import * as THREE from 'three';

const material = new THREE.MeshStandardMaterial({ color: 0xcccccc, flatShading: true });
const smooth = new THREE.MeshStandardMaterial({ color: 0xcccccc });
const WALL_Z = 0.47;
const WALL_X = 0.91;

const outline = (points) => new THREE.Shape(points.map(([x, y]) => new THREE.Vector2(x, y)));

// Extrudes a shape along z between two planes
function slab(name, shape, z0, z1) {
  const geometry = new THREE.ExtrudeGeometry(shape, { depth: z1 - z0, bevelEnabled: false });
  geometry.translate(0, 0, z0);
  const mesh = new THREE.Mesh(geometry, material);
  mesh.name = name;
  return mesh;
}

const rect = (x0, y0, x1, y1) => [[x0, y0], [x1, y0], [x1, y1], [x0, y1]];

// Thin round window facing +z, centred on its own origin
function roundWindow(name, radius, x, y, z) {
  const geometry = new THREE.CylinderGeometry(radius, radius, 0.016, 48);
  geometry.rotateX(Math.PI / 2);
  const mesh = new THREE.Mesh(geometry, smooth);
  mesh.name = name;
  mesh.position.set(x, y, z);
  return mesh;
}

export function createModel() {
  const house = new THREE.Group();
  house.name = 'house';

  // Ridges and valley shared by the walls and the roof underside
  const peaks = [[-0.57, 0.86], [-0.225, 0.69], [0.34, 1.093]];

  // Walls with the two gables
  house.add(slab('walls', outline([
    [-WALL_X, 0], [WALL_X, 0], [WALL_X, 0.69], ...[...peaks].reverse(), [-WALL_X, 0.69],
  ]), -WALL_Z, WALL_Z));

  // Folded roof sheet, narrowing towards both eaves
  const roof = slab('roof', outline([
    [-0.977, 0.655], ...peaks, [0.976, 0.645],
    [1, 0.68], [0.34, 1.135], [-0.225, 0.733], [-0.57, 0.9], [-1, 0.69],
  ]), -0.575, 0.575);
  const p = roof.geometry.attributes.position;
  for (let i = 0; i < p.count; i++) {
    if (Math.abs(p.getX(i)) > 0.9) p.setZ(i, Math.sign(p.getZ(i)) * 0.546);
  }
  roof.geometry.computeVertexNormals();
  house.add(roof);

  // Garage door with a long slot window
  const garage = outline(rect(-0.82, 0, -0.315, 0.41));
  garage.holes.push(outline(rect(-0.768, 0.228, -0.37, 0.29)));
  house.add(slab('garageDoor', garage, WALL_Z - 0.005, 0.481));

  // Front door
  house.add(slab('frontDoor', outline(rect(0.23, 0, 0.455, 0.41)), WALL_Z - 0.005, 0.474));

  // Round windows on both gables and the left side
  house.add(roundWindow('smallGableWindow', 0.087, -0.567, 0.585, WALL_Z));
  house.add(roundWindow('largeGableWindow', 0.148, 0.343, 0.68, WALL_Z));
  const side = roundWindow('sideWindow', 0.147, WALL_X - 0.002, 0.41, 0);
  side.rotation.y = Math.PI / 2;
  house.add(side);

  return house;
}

::::

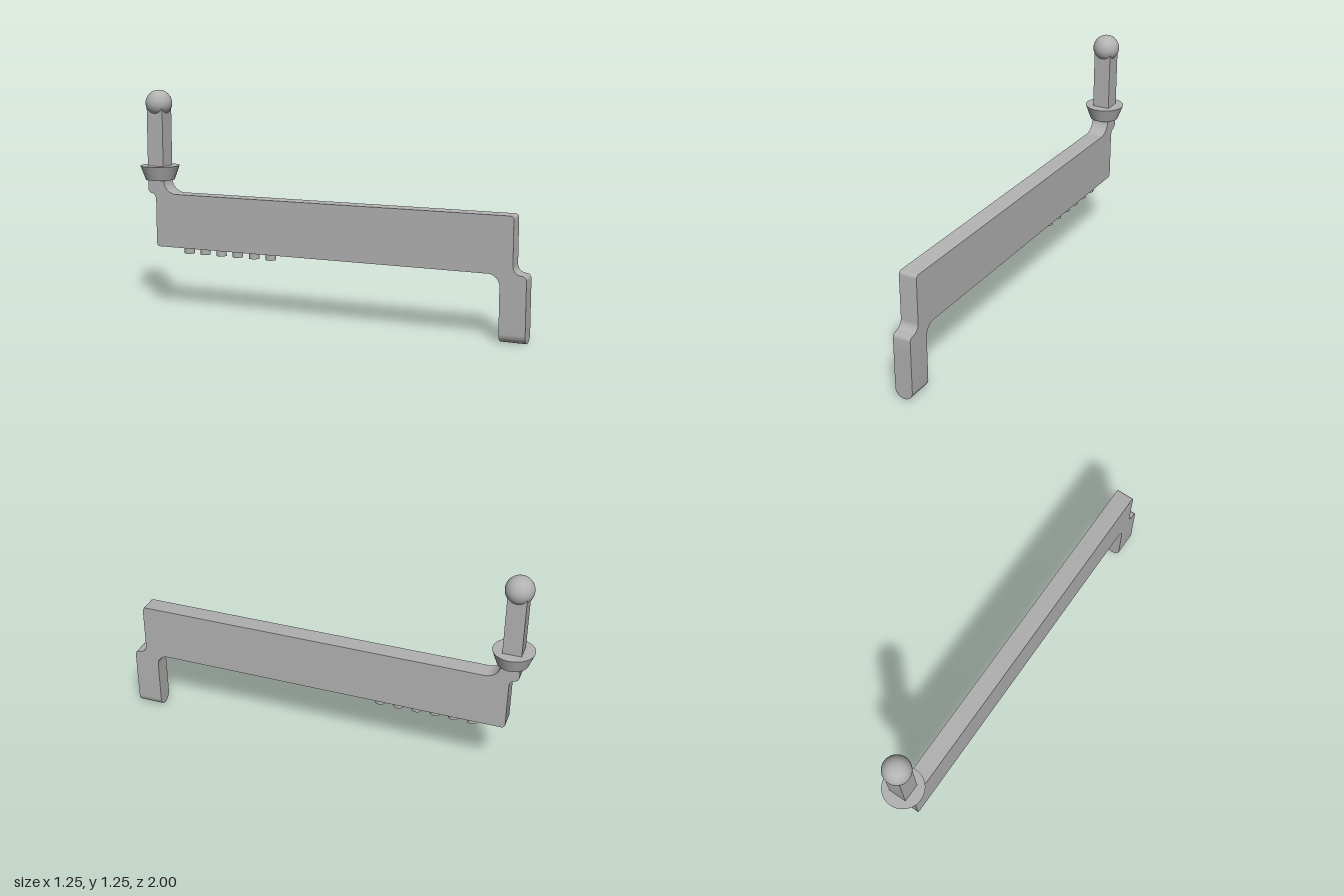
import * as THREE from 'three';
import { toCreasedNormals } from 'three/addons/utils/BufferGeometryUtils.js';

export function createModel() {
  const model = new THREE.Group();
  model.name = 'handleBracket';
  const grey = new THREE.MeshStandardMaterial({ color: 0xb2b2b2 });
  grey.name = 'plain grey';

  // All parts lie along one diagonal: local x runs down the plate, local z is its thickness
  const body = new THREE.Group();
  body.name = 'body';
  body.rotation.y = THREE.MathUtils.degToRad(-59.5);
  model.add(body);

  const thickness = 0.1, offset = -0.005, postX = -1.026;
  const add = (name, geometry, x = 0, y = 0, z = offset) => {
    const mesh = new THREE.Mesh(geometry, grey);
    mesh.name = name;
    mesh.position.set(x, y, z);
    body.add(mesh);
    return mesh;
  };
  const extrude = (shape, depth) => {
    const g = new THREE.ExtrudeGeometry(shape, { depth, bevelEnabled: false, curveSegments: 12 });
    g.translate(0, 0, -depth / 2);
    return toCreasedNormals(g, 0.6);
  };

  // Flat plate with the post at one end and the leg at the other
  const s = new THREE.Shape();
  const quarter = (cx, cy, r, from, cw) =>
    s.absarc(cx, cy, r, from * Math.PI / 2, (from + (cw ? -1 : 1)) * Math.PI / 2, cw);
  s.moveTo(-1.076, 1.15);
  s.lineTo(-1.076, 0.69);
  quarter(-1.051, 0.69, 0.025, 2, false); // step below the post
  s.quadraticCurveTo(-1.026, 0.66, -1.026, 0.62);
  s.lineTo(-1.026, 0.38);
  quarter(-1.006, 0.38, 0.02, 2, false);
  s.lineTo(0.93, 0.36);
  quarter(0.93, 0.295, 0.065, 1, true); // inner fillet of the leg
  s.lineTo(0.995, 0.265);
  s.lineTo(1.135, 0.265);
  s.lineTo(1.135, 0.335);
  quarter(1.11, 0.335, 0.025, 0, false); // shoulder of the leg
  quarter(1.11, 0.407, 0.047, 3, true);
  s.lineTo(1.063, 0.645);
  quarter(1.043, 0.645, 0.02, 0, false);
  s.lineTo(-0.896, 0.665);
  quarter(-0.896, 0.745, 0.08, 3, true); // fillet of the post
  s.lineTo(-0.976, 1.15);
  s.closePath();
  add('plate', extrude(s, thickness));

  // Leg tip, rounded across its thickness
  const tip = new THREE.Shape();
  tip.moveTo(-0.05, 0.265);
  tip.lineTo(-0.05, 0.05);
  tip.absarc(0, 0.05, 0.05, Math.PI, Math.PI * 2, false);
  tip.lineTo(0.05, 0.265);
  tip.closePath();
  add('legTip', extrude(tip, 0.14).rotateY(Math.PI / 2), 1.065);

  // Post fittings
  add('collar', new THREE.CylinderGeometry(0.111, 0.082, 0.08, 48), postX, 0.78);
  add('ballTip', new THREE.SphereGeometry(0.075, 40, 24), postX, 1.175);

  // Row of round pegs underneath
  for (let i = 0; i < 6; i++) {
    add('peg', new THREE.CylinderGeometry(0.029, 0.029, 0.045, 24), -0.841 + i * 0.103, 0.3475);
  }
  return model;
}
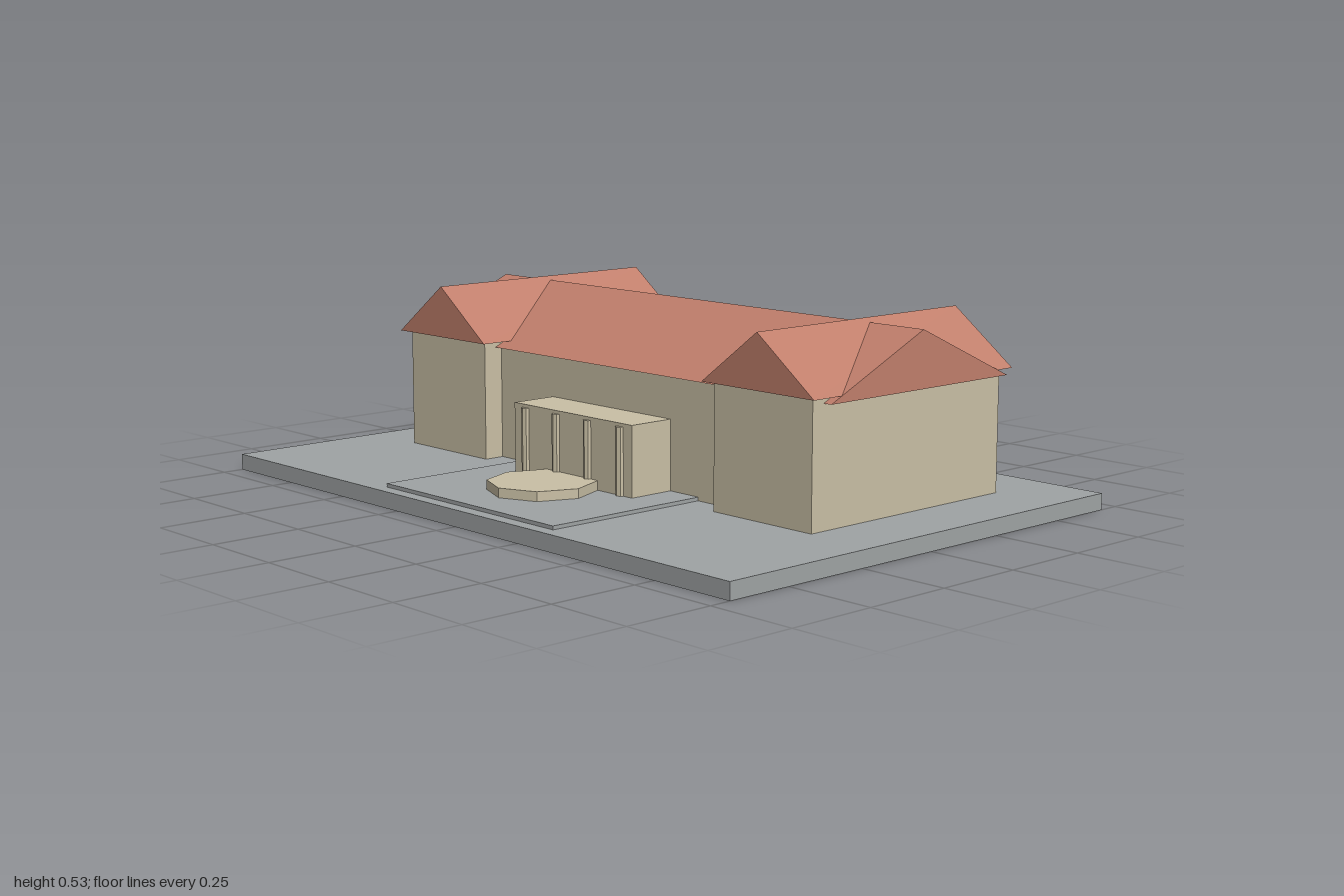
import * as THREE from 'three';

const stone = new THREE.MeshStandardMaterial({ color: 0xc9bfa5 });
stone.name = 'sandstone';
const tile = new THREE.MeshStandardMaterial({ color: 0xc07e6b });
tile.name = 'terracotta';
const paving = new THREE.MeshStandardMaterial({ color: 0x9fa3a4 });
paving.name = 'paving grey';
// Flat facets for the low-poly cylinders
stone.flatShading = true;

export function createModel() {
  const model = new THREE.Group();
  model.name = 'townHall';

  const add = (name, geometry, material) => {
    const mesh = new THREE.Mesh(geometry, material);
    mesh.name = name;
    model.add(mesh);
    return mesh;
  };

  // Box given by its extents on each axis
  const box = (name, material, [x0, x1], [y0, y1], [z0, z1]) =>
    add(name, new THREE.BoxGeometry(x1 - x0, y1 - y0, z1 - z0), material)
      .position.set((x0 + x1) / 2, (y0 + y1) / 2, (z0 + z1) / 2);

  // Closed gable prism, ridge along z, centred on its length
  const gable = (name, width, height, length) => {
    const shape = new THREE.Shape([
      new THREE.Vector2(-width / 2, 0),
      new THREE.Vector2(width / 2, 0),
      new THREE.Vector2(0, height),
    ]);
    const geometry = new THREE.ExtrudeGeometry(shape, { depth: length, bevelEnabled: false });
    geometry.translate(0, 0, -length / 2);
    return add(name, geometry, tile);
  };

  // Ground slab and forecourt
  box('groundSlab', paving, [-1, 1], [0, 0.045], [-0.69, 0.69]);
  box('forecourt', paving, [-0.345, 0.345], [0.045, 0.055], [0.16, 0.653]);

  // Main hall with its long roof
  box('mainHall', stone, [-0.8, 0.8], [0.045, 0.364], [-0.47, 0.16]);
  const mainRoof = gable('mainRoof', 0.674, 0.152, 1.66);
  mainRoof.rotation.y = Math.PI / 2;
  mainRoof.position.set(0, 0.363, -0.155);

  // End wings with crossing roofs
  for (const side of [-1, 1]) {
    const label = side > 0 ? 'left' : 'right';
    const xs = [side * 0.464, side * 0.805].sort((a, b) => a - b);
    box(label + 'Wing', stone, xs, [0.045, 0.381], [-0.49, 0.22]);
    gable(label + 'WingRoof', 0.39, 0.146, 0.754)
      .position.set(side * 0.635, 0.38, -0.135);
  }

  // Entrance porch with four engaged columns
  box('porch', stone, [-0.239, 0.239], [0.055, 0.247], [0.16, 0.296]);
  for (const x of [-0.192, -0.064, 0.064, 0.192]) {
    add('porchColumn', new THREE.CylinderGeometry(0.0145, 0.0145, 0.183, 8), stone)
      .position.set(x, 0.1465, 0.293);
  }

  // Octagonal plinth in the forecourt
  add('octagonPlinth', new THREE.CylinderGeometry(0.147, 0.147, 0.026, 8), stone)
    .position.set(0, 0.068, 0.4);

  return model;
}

::::

◆ The problem:
Please copy the lines above from the line with "function roundWindow(name, radius, x, y, z)" up to and including the line with "const garage = outline(rect(-0.82, 0, -0.315, 0.41));", exactly as written and with nothing else.

◆ Output below:
function roundWindow(name, radius, x, y, z) {
  const geometry = new THREE.CylinderGeometry(radius, radius, 0.016, 48);
  geometry.rotateX(Math.PI / 2);
  const mesh = new THREE.Mesh(geometry, smooth);
  mesh.name = name;
  mesh.position.set(x, y, z);
  return mesh;
}

export function createModel() {
  const house = new THREE.Group();
  house.name = 'house';

  // Ridges and valley shared by the walls and the roof underside
  const peaks = [[-0.57, 0.86], [-0.225, 0.69], [0.34, 1.093]];

  // Walls with the two gables
  house.add(slab('walls', outline([
    [-WALL_X, 0], [WALL_X, 0], [WALL_X, 0.69], ...[...peaks].reverse(), [-WALL_X, 0.69],
  ]), -WALL_Z, WALL_Z));

  // Folded roof sheet, narrowing towards both eaves
  const roof = slab('roof', outline([
    [-0.977, 0.655], ...peaks, [0.976, 0.645],
    [1, 0.68], [0.34, 1.135], [-0.225, 0.733], [-0.57, 0.9], [-1, 0.69],
  ]), -0.575, 0.575);
  const p = roof.geometry.attributes.position;
  for (let i = 0; i < p.count; i++) {
    if (Math.abs(p.getX(i)) > 0.9) p.setZ(i, Math.sign(p.getZ(i)) * 0.546);
  }
  roof.geometry.computeVertexNormals();
  house.add(roof);

  // Garage door with a long slot window
  const garage = outline(rect(-0.82, 0, -0.315, 0.41));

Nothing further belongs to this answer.